**WHAT IS EXPECTED**
Below are the entries; return every line among them that holds the word "active".

**Source texts of formatted documents**
════

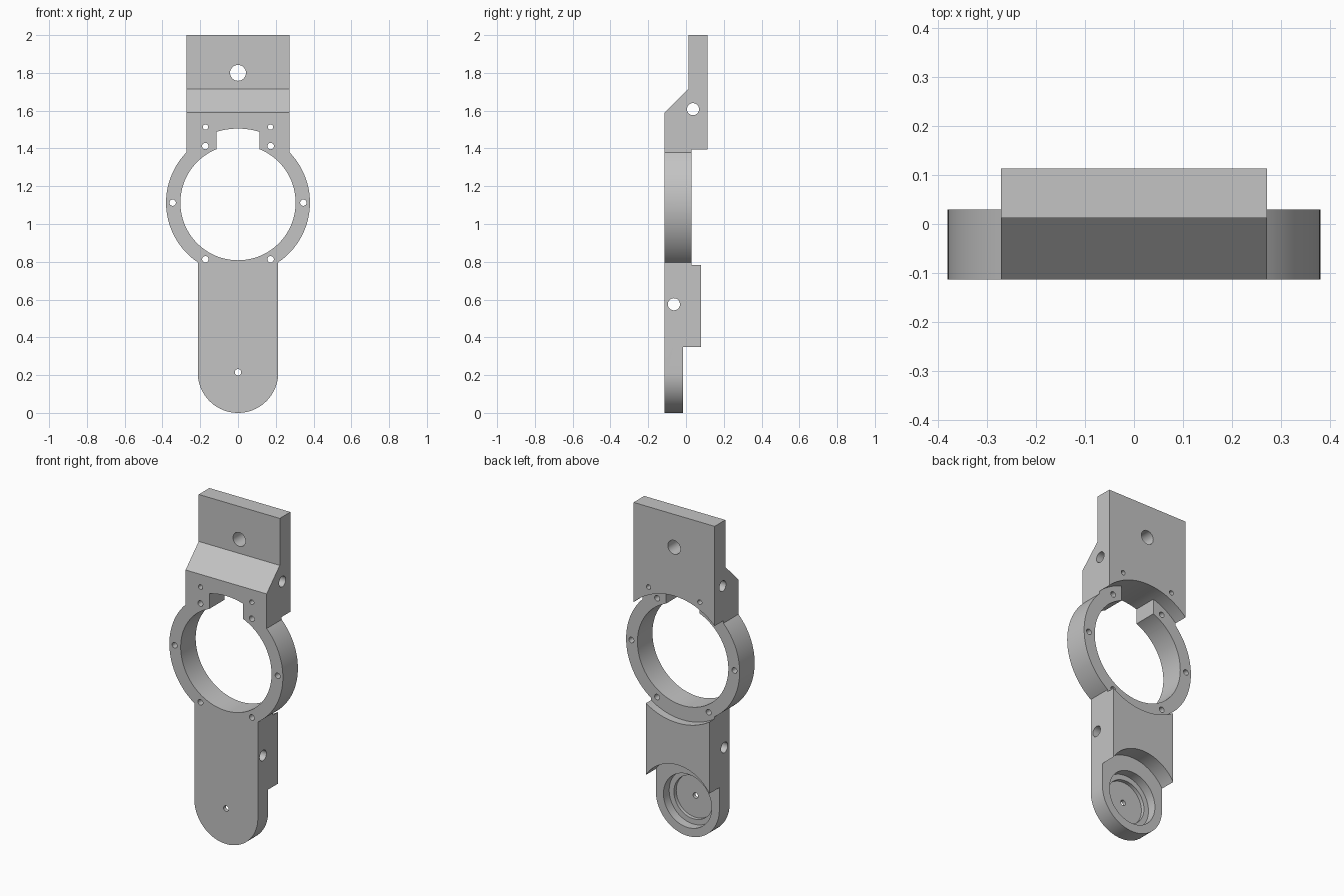
import bpy
import bmesh
from math import sin, cos, pi, radians, asin

default = bpy.data.objects.get("Cube")
if default:
    bpy.data.objects.remove(default, do_unlink=True)

# Main dimensions
FRONT, RING_BACK = -0.114, 0.03
RING_Z, RING_R, BORE_R, SEAT_R = 1.113, 0.381, 0.305, 0.392
FOOT_R = 0.213
TOP_W = 0.272
NOTCH_W = 0.113

grey = bpy.data.materials.new("plain grey")
grey.use_nodes = True
colour = (0.55, 0.55, 0.55, 1)
grey.diffuse_color = colour
grey.node_tree.nodes["Principled BSDF"].inputs["Base Color"].default_value = colour


def arc(cx, cy, r, start, end, steps):
    """Points along an arc, angles in radians."""
    return [(cx + r * cos(start + (end - start) * i / steps),
             cy + r * sin(start + (end - start) * i / steps))
            for i in range(steps + 1)]


def prism(name, outline, low, high, axis="y"):
    """Extrude an outline along y (points are x, z) or x (points are y, z)."""
    def place(p, d):
        return (p[0], d, p[1]) if axis == "y" else (d, p[0], p[1])
    bm = bmesh.new()
    ends = [[bm.verts.new(place(p, d)) for p in outline] for d in (low, high)]
    for ring in ends:
        bm.faces.new(ring)
    count = len(outline)
    for i in range(count):
        j = (i + 1) % count
        bm.faces.new((ends[0][i], ends[0][j], ends[1][j], ends[1][i]))
    bmesh.ops.recalc_face_normals(bm, faces=bm.faces)
    mesh = bpy.data.meshes.new(name)
    bm.to_mesh(mesh)
    bm.free()
    mesh.materials.append(grey)
    obj = bpy.data.objects.new(name, mesh)
    bpy.context.collection.objects.link(obj)
    return obj


def disc(name, a, b, r, low, high, axis="y", steps=24):
    return prism(name, arc(a, b, r, 0, 2 * pi, steps)[:-1], low, high, axis)


def combine(target, tool, operation):
    """Apply a boolean and discard the tool."""
    mod = target.modifiers.new(tool.name, "BOOLEAN")
    mod.operation = operation
    mod.solver = "EXACT"
    mod.object = tool
    bpy.ops.object.select_all(action="DESELECT")
    bpy.context.view_layer.objects.active = target
    target.select_set(True)
    bpy.ops.object.modifier_apply(modifier=mod.name)
    bpy.data.objects.remove(tool, do_unlink=True)


# Ring collar
bracket = disc("bracket", 0, RING_Z, RING_R, FRONT, RING_BACK, steps=128)

# Upper mounting block with its sloped shoulder
upper = prism("upper_block",
              [(FRONT, 1.35), (FRONT, 1.59), (0.012, 1.715), (0.012, 2),
               (0.114, 2), (0.114, 1.35)], -TOP_W, TOP_W, "x")
combine(bracket, upper, "UNION")

# Lower arm with rounded foot
foot = arc(0, FOOT_R, FOOT_R, pi, 2 * pi, 64)
lower = prism("lower_arm", foot + [(FOOT_R, 0.84), (-FOOT_R, 0.84)], FRONT, 0.08)
combine(bracket, lower, "UNION")

# Bore, and the curved seat behind the ring
cutters = [
    disc("bore", 0, RING_Z, BORE_R, -0.3, 0.3, steps=128),
    disc("seat", 0, RING_Z, SEAT_R, RING_BACK, 0.3, steps=128),
]

# Notch at the top of the bore
half = asin(NOTCH_W / SEAT_R)
cutters.append(prism("notch",
                     [(-NOTCH_W, 1.2), (NOTCH_W, 1.2)]
                     + arc(0, RING_Z, SEAT_R, pi / 2 - half, pi / 2 + half, 16),
                     -0.3, 0.3))

# Thinned foot and stepped round pocket at the back
cutters += [
    disc("foot_relief", 0, FOOT_R, 0.253, -0.015, 0.3, steps=96),
    disc("pocket", 0, FOOT_R, 0.162, -0.07, 0.2, steps=64),
    disc("pocket_step", 0, FOOT_R, 0.13, -0.092, 0.2, steps=64),
    disc("foot_hole", 0, FOOT_R + 0.002, 0.017, -0.3, 0.3),
    disc("top_hole", 0, 1.8, 0.042, -0.3, 0.3, steps=32),
]

# Six screw holes around the ring and two above it
for i in range(6):
    a = i * pi / 3
    cutters.append(disc("ring_hole", 0.346 * cos(a), RING_Z + 0.346 * sin(a),
                        0.017, -0.3, 0.3))
for side in (-1, 1):
    cutters.append(disc("block_hole", side * 0.172, 1.513, 0.014, -0.3, 0.3))

# Cross holes through the sides
cutters.append(disc("upper_cross_hole", 0.037, 1.608, 0.032, -0.5, 0.5, "x", 32))
cutters.append(disc("lower_cross_hole", -0.064, 0.575, 0.032, -0.5, 0.5, "x", 32))

for cutter in cutters:
    combine(bracket, cutter, "DIFFERENCE")

bpy.ops.object.select_all(action="DESELECT")
bpy.context.view_layer.objects.active = bracket
bracket.select_set(True)
bpy.ops.object.shade_smooth_by_angle(angle=radians(30))
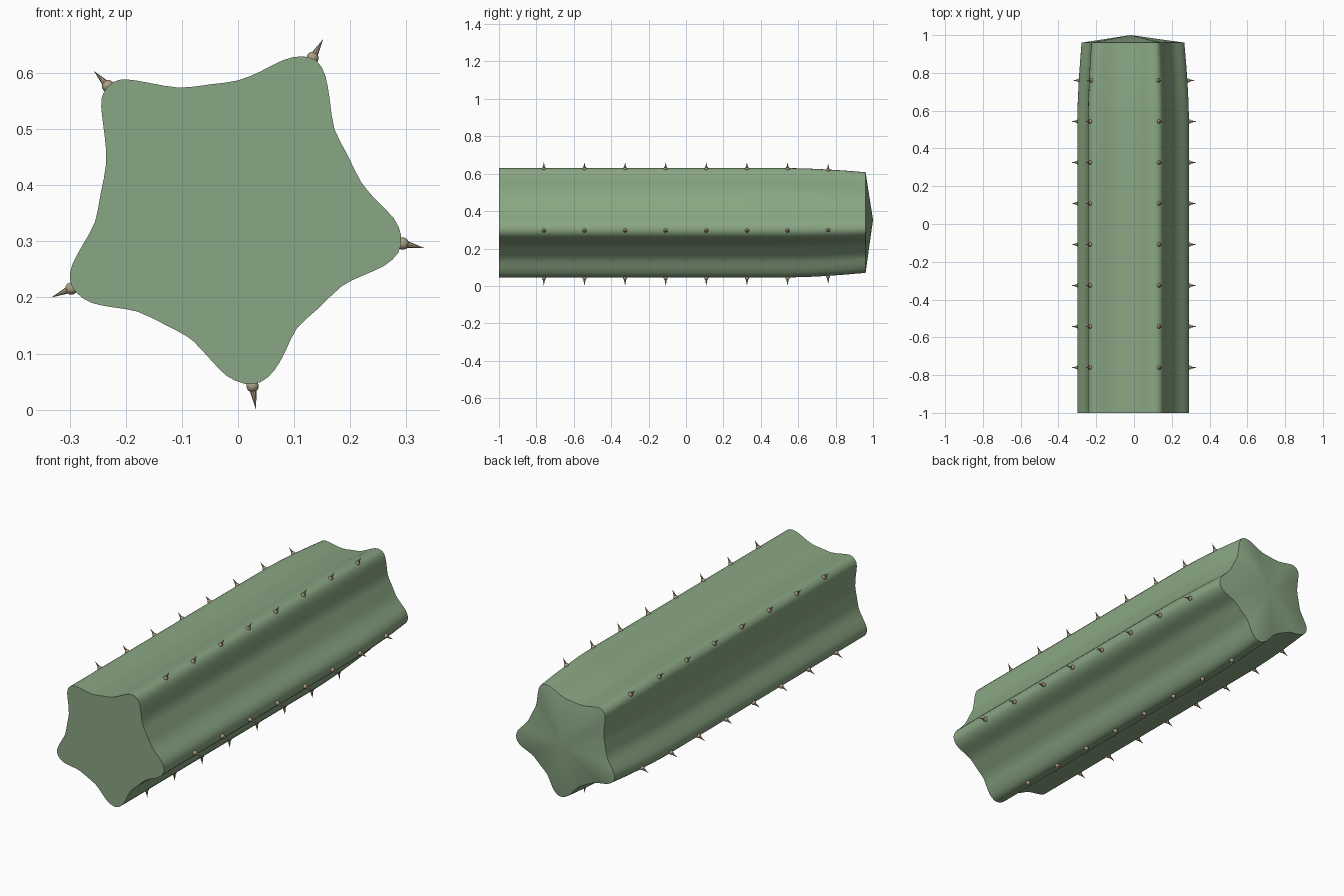
import bpy, bmesh, math
from mathutils import Vector

if "Cube" in bpy.data.objects:
    bpy.data.objects.remove(bpy.data.objects["Cube"])

CX, CZ = -0.017, 0.353


def material(name, rgb):
    m = bpy.data.materials.new(name)
    m.diffuse_color = (*rgb, 1)
    m.use_nodes = True
    m.node_tree.nodes["Principled BSDF"].inputs["Base Color"].default_value = m.diffuse_color
    return m


def finish(bm, name, mat):
    bmesh.ops.recalc_face_normals(bm, faces=bm.faces[:])
    me = bpy.data.meshes.new(name)
    bm.to_mesh(me)
    bm.free()
    ob = bpy.data.objects.new(name, me)
    bpy.context.collection.objects.link(ob)
    me.materials.append(mat)
    bpy.ops.object.select_all(action='DESELECT')
    ob.select_set(True)
    bpy.context.view_layer.objects.active = ob
    bpy.ops.object.shade_smooth_by_angle(angle=math.radians(35))
    return ob


def smooth_loop(pts, n):
    # closed Catmull-Rom through the profile points
    out, k = [], len(pts)
    for i in range(k):
        a, b, c, d = (Vector(pts[(i + j) % k]) for j in (-1, 0, 1, 2))
        for s in range(n):
            t = s / n
            out.append(0.5 * (2 * b + (c - a) * t + (2 * a - 5 * b + 4 * c - d) * t * t
                              + (3 * b - a - 3 * c + d) * t ** 3))
    return out


def taper(y):
    return 1 - 0.08 * (max(0, y - 0.55) / 0.41) ** 1.6


def place(x, y, z):
    k = taper(y)
    return Vector((CX + (x - CX) * k, y, CZ + (z - CZ) * k))


# Five-ribbed stem cross-section
profile = [(-.20, .589), (-.16, .583), (-.105, .574), (-.05, .580), (0, .587), (.04, .603),
           (.08, .623), (.113, .630), (.14, .622), (.156, .595), (.164, .55), (.172, .50),
           (.195, .455), (.22, .405), (.25, .37), (.278, .341), (.291, .31), (.286, .28),
           (.26, .256), (.22, .238), (.185, .22), (.145, .182), (.105, .145), (.085, .105),
           (.065, .07), (.04, .049), (.012, .046), (-.02, .06), (-.045, .085), (-.07, .112),
           (-.09, .13), (-.135, .154), (-.18, .175), (-.22, .182), (-.26, .19), (-.288, .208),
           (-.30, .232), (-.295, .26), (-.275, .297), (-.255, .335), (-.245, .385),
           (-.235, .44), (-.238, .49), (-.244, .54), (-.239, .567), (-.222, .584)]

# Stem: loft along y, flat base, tapered end with a shallow cone cap
bm = bmesh.new()
loop = smooth_loop(profile, 2)
rings = [[bm.verts.new(place(p.x, y, p.y)) for p in loop]
         for y in (-1, -.4, .1, .55, .65, .76, .86, .96)]
n = len(loop)
for a, b in zip(rings, rings[1:]):
    for i in range(n):
        bm.faces.new((a[i], a[(i + 1) % n], b[(i + 1) % n], b[i]))
bm.faces.new(rings[0])
apex = bm.verts.new((CX, 1, CZ))
for i in range(n):
    bm.faces.new((rings[-1][i], rings[-1][(i + 1) % n], apex))
finish(bm, "cactus_stem", material("stem_green", (.25, .38, .225)))

# Areoles (small balls) and spines along each rib: ball centre, spine tip
ribs = [((.133, .627), (.152, .661)), ((-.232, .577), (-.257, .604)),
        ((-.297, .216), (-.333, .2)), ((.026, .042), (.032, 0)),
        ((.294, .296), (.333, .288))]
balls, spines = bmesh.new(), bmesh.new()
for (bx, bz), (tx, tz) in ribs:
    d = Vector((tx - bx, 0, tz - bz))
    rot = d.to_track_quat('Z', 'Y').to_matrix().to_4x4()
    for j in range(8):
        c = place(bx, -.76 + 1.52 * j / 7, bz)
        m = rot.copy()
        m.translation = c
        bmesh.ops.create_uvsphere(balls, u_segments=12, v_segments=8, radius=.011, matrix=m)
        m = rot.copy()
        m.translation = c + d / 2
        bmesh.ops.create_cone(spines, cap_ends=True, segments=8, radius1=.0075,
                              radius2=0, depth=d.length, matrix=m)
finish(balls, "areoles", material("areole_tan", (.42, .34, .22)))
finish(spines, "spines", material("spine_tan", (.40, .33, .23)))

════

**TASK RESPONSE**
    bpy.context.view_layer.objects.active = target
bpy.context.view_layer.objects.active = bracket
    bpy.context.view_layer.objects.active = ob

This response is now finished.